== What the task asks ==
Throughout the material, count the lines with the word "rings" in them, and answer with only the figure.

== Extracted information ==
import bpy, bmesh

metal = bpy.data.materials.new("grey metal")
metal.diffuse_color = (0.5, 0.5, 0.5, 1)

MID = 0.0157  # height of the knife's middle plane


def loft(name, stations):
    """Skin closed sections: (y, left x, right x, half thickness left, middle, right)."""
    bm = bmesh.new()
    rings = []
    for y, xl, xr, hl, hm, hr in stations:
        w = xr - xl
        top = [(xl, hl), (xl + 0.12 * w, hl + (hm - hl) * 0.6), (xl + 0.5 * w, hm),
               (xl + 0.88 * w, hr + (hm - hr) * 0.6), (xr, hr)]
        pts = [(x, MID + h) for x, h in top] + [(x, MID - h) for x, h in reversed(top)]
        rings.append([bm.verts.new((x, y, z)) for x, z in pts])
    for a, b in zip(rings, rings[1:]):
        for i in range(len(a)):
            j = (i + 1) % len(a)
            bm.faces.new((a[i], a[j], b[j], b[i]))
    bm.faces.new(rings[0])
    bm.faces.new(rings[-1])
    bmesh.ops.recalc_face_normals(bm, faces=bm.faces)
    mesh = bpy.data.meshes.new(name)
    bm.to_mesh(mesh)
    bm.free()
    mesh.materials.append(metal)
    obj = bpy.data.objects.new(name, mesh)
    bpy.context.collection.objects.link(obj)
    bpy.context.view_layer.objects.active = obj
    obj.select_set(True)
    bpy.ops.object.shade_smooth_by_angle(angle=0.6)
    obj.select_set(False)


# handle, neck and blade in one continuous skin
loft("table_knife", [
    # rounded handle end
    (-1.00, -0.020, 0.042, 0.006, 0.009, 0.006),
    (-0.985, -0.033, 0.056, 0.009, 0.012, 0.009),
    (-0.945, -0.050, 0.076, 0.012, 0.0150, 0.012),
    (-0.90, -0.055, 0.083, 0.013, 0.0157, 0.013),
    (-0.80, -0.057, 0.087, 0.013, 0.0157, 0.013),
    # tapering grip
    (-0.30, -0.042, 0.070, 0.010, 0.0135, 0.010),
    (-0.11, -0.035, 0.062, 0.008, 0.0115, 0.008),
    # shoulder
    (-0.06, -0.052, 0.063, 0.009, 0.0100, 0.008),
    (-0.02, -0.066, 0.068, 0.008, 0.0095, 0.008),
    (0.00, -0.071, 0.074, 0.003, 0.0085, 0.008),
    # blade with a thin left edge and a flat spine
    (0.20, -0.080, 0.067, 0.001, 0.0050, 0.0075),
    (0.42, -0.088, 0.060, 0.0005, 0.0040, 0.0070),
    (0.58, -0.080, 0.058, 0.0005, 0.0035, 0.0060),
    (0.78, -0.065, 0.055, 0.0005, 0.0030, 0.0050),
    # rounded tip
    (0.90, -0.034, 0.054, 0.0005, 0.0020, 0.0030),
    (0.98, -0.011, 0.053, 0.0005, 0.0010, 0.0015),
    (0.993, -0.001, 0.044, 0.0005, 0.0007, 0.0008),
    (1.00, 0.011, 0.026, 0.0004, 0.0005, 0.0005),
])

== Answer below ==
5